__Exercise aim__: Give back the entries exactly as they read, leaving each image out.

(Stored data entries)
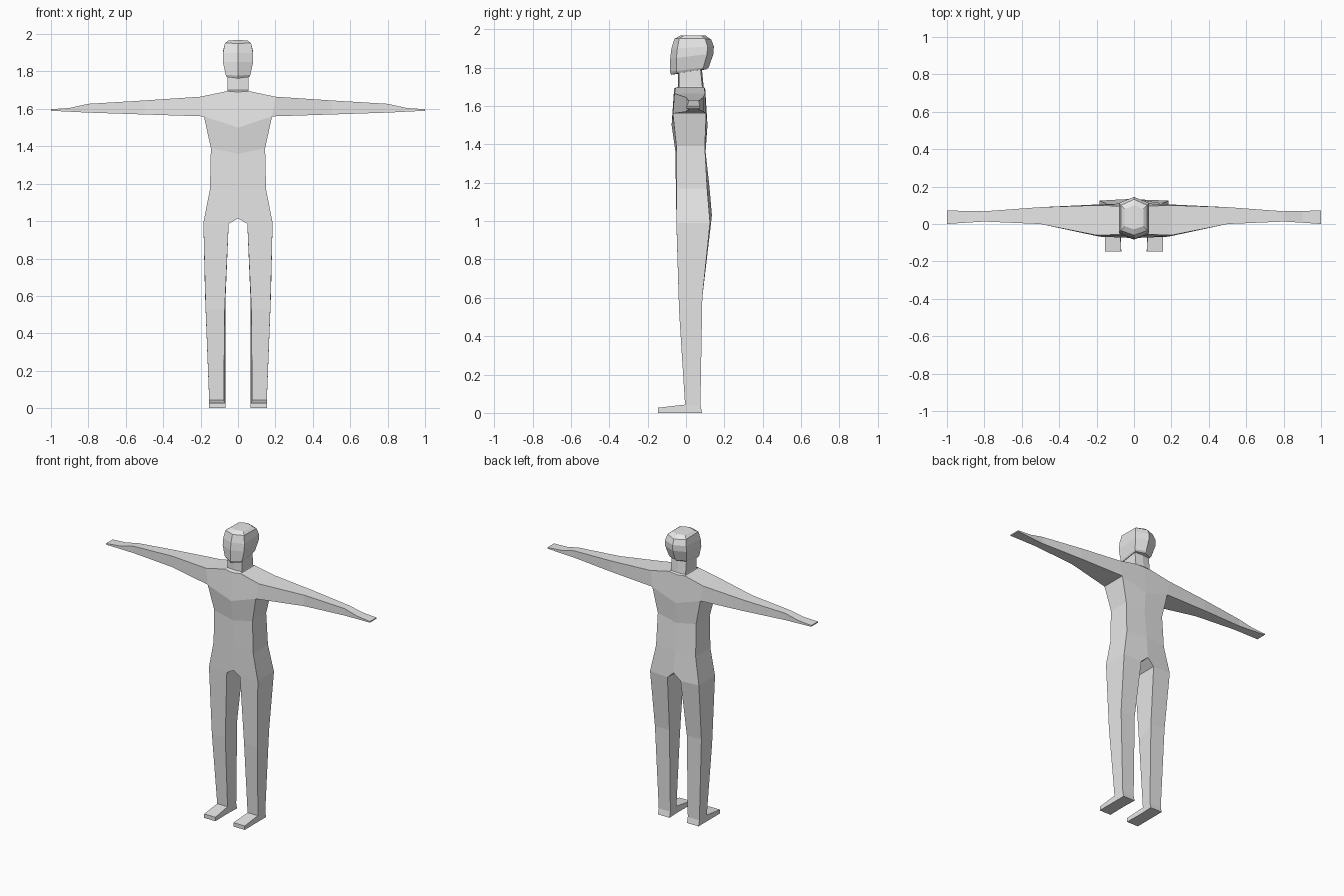
import bpy, bmesh

if "Cube" in bpy.data.objects:
    bpy.data.objects.remove(bpy.data.objects["Cube"])

skin = bpy.data.materials.new("light grey")
skin.diffuse_color = (0.8, 0.8, 0.8, 1)
skin.use_nodes = True
skin.node_tree.nodes["Principled BSDF"].inputs["Base Color"].default_value = skin.diffuse_color


def finish(bm, name):
    """Turn a half mesh (x >= 0) into a mirrored, flat shaded object."""
    bmesh.ops.recalc_face_normals(bm, faces=bm.faces)
    me = bpy.data.meshes.new(name)
    bm.to_mesh(me)
    bm.free()
    me.materials.append(skin)
    ob = bpy.data.objects.new(name, me)
    bpy.context.collection.objects.link(ob)
    mod = ob.modifiers.new("mirror", 'MIRROR')
    mod.use_clip = True
    return ob


def ring(bm, pts):
    return [bm.verts.new(p) for p in pts]


def bridge(bm, a, b, closed=False):
    n = len(a)
    for i in range(n if closed else n - 1):
        j = (i + 1) % n
        bm.faces.new((a[i], a[j], b[j], b[i]))


def half_ring(x, front, back):
    """Front centre, front side, back side, back centre; each (y, z) pair."""
    (fc, fs), (bs, bc) = front, back
    return [(0, *fc), (x, *fs), (x, *bs), (0, *bc)]


# Body: torso, neck, arms and legs share one skin
bm = bmesh.new()
waist = ring(bm, half_ring(0.15, ((-0.053, 1.18), (-0.05, 1.17)), ((0.11, 1.17), (0.122, 1.18))))
ribs = ring(bm, half_ring(0.145, ((-0.055, 1.36), (-0.05, 1.39)), ((0.098, 1.39), (0.102, 1.36))))
chest = ring(bm, half_ring(0.182, ((-0.075, 1.50), (-0.068, 1.56)), ((0.105, 1.56), (0.112, 1.50))))
collar = ring(bm, half_ring(0.058, ((-0.062, 1.69), (-0.055, 1.695)), ((0.095, 1.695), (0.10, 1.69))))
neck_low = ring(bm, half_ring(0.056, ((-0.042, 1.70), (-0.036, 1.70)), ((0.085, 1.70), (0.092, 1.70))))
neck_top = ring(bm, half_ring(0.056, ((-0.042, 1.80), (-0.036, 1.80)), ((0.075, 1.80), (0.082, 1.80))))
bridge(bm, waist, ribs)
bridge(bm, ribs, chest)
bridge(bm, collar, neck_low)
bridge(bm, neck_low, neck_top)

# Shoulders and upper chest
sf, sb = ring(bm, [(0.20, -0.06, 1.665), (0.20, 0.10, 1.665)])
bm.faces.new((chest[0], chest[1], sf, collar[1], collar[0]))
bm.faces.new((chest[3], chest[2], sb, collar[2], collar[3]))
bm.faces.new((sf, sb, collar[2], collar[1]))

# Arm: x, front y, back y, bottom z, top z
loop = [chest[1], sf, sb, chest[2]]
for x, f, b, lo, hi in [(0.50, 0.0, 0.09, 1.57, 1.645), (0.80, 0.013, 0.068, 1.58, 1.627),
                        (0.90, 0.007, 0.07, 1.585, 1.605), (1.0, 0.0, 0.072, 1.59, 1.598)]:
    nxt = ring(bm, [(x, f, lo), (x, f, hi), (x, b, hi), (x, b, lo)])
    bridge(bm, loop, nxt, True)
    loop = nxt
bm.faces.new(loop)

# Hips and crotch
cf, cb = ring(bm, [(0, -0.05, 1.015), (0, 0.135, 1.03)])
hip = ring(bm, [(0.185, -0.05, 0.99), (0.185, 0.125, 0.99),
                (0.05, 0.13, 0.985), (0.05, -0.05, 0.985)])
bm.faces.new((waist[0], waist[1], hip[0], hip[3], cf))
bm.faces.new((waist[3], waist[2], hip[1], hip[2], cb))
bm.faces.new((waist[1], waist[2], hip[1], hip[0]))
bm.faces.new((cf, hip[3], hip[2], cb))

# Leg down to the ankle
knee = ring(bm, [(0.173, -0.036, 0.53), (0.176, 0.085, 0.60),
                 (0.066, 0.085, 0.60), (0.071, -0.036, 0.53)])
ankle = ring(bm, [(0.154, -0.005, 0.043), (0.154, 0.075, 0.038),
                  (0.066, 0.075, 0.038), (0.076, -0.005, 0.043)])
bridge(bm, hip, knee, True)
bridge(bm, knee, ankle, True)

# Foot: heel block and flat toe wedge
sole = ring(bm, [(0.154, -0.005, 0), (0.154, 0.084, 0), (0.066, 0.084, 0), (0.07, -0.005, 0)])
toe = ring(bm, [(0.154, -0.147, 0.027), (0.068, -0.147, 0.027),
                (0.068, -0.147, 0), (0.154, -0.147, 0)])
for i in range(3):
    bm.faces.new((ankle[i], ankle[i + 1], sole[i + 1], sole[i]))
bm.faces.new(sole)
bridge(bm, [ankle[0], ankle[3], sole[3], sole[0]], toe, True)
bm.faces.new(toe)
finish(bm, "body")

# Head: stacked half hexagons, closed at chin and crown
bm = bmesh.new()
prev = None
for x, front, back in [
    (0.060, ((-0.078, 1.762), (-0.045, 1.77)), ((0.085, 1.79), (0.105, 1.79))),
    (0.066, ((-0.084, 1.778), (-0.050, 1.782)), ((0.09, 1.80), (0.118, 1.80))),
    (0.081, ((-0.082, 1.85), (-0.050, 1.85)), ((0.110, 1.87), (0.143, 1.87))),
    (0.080, ((-0.076, 1.90), (-0.045, 1.90)), ((0.112, 1.91), (0.145, 1.91))),
    (0.070, ((-0.060, 1.95), (-0.035, 1.952)), ((0.100, 1.95), (0.132, 1.945))),
    (0.050, ((-0.028, 1.968), (-0.012, 1.966)), ((0.080, 1.966), (0.100, 1.968))),
]:
    cur = ring(bm, half_ring(x, front, back))
    if prev:
        bridge(bm, prev, cur)
    else:
        bm.faces.new(cur)
    prev = cur
bm.faces.new(prev)
finish(bm, "head")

__Response box__:
import bpy, bmesh

if "Cube" in bpy.data.objects:
    bpy.data.objects.remove(bpy.data.objects["Cube"])

skin = bpy.data.materials.new("light grey")
skin.diffuse_color = (0.8, 0.8, 0.8, 1)
skin.use_nodes = True
skin.node_tree.nodes["Principled BSDF"].inputs["Base Color"].default_value = skin.diffuse_color


def finish(bm, name):
    """Turn a half mesh (x >= 0) into a mirrored, flat shaded object."""
    bmesh.ops.recalc_face_normals(bm, faces=bm.faces)
    me = bpy.data.meshes.new(name)
    bm.to_mesh(me)
    bm.free()
    me.materials.append(skin)
    ob = bpy.data.objects.new(name, me)
    bpy.context.collection.objects.link(ob)
    mod = ob.modifiers.new("mirror", 'MIRROR')
    mod.use_clip = True
    return ob


def ring(bm, pts):
    return [bm.verts.new(p) for p in pts]


def bridge(bm, a, b, closed=False):
    n = len(a)
    for i in range(n if closed else n - 1):
        j = (i + 1) % n
        bm.faces.new((a[i], a[j], b[j], b[i]))


def half_ring(x, front, back):
    """Front centre, front side, back side, back centre; each (y, z) pair."""
    (fc, fs), (bs, bc) = front, back
    return [(0, *fc), (x, *fs), (x, *bs), (0, *bc)]


# Body: torso, neck, arms and legs share one skin
bm = bmesh.new()
waist = ring(bm, half_ring(0.15, ((-0.053, 1.18), (-0.05, 1.17)), ((0.11, 1.17), (0.122, 1.18))))
ribs = ring(bm, half_ring(0.145, ((-0.055, 1.36), (-0.05, 1.39)), ((0.098, 1.39), (0.102, 1.36))))
chest = ring(bm, half_ring(0.182, ((-0.075, 1.50), (-0.068, 1.56)), ((0.105, 1.56), (0.112, 1.50))))
collar = ring(bm, half_ring(0.058, ((-0.062, 1.69), (-0.055, 1.695)), ((0.095, 1.695), (0.10, 1.69))))
neck_low = ring(bm, half_ring(0.056, ((-0.042, 1.70), (-0.036, 1.70)), ((0.085, 1.70), (0.092, 1.70))))
neck_top = ring(bm, half_ring(0.056, ((-0.042, 1.80), (-0.036, 1.80)), ((0.075, 1.80), (0.082, 1.80))))
bridge(bm, waist, ribs)
bridge(bm, ribs, chest)
bridge(bm, collar, neck_low)
bridge(bm, neck_low, neck_top)

# Shoulders and upper chest
sf, sb = ring(bm, [(0.20, -0.06, 1.665), (0.20, 0.10, 1.665)])
bm.faces.new((chest[0], chest[1], sf, collar[1], collar[0]))
bm.faces.new((chest[3], chest[2], sb, collar[2], collar[3]))
bm.faces.new((sf, sb, collar[2], collar[1]))

# Arm: x, front y, back y, bottom z, top z
loop = [chest[1], sf, sb, chest[2]]
for x, f, b, lo, hi in [(0.50, 0.0, 0.09, 1.57, 1.645), (0.80, 0.013, 0.068, 1.58, 1.627),
                        (0.90, 0.007, 0.07, 1.585, 1.605), (1.0, 0.0, 0.072, 1.59, 1.598)]:
    nxt = ring(bm, [(x, f, lo), (x, f, hi), (x, b, hi), (x, b, lo)])
    bridge(bm, loop, nxt, True)
    loop = nxt
bm.faces.new(loop)

# Hips and crotch
cf, cb = ring(bm, [(0, -0.05, 1.015), (0, 0.135, 1.03)])
hip = ring(bm, [(0.185, -0.05, 0.99), (0.185, 0.125, 0.99),
                (0.05, 0.13, 0.985), (0.05, -0.05, 0.985)])
bm.faces.new((waist[0], waist[1], hip[0], hip[3], cf))
bm.faces.new((waist[3], waist[2], hip[1], hip[2], cb))
bm.faces.new((waist[1], waist[2], hip[1], hip[0]))
bm.faces.new((cf, hip[3], hip[2], cb))

# Leg down to the ankle
knee = ring(bm, [(0.173, -0.036, 0.53), (0.176, 0.085, 0.60),
                 (0.066, 0.085, 0.60), (0.071, -0.036, 0.53)])
ankle = ring(bm, [(0.154, -0.005, 0.043), (0.154, 0.075, 0.038),
                  (0.066, 0.075, 0.038), (0.076, -0.005, 0.043)])
bridge(bm, hip, knee, True)
bridge(bm, knee, ankle, True)

# Foot: heel block and flat toe wedge
sole = ring(bm, [(0.154, -0.005, 0), (0.154, 0.084, 0), (0.066, 0.084, 0), (0.07, -0.005, 0)])
toe = ring(bm, [(0.154, -0.147, 0.027), (0.068, -0.147, 0.027),
                (0.068, -0.147, 0), (0.154, -0.147, 0)])
for i in range(3):
    bm.faces.new((ankle[i], ankle[i + 1], sole[i + 1], sole[i]))
bm.faces.new(sole)
bridge(bm, [ankle[0], ankle[3], sole[3], sole[0]], toe, True)
bm.faces.new(toe)
finish(bm, "body")

# Head: stacked half hexagons, closed at chin and crown
bm = bmesh.new()
prev = None
for x, front, back in [
    (0.060, ((-0.078, 1.762), (-0.045, 1.77)), ((0.085, 1.79), (0.105, 1.79))),
    (0.066, ((-0.084, 1.778), (-0.050, 1.782)), ((0.09, 1.80), (0.118, 1.80))),
    (0.081, ((-0.082, 1.85), (-0.050, 1.85)), ((0.110, 1.87), (0.143, 1.87))),
    (0.080, ((-0.076, 1.90), (-0.045, 1.90)), ((0.112, 1.91), (0.145, 1.91))),
    (0.070, ((-0.060, 1.95), (-0.035, 1.952)), ((0.100, 1.95), (0.132, 1.945))),
    (0.050, ((-0.028, 1.968), (-0.012, 1.966)), ((0.080, 1.966), (0.100, 1.968))),
]:
    cur = ring(bm, half_ring(x, front, back))
    if prev:
        bridge(bm, prev, cur)
    else:
        bm.faces.new(cur)
    prev = cur
bm.faces.new(prev)
finish(bm, "head")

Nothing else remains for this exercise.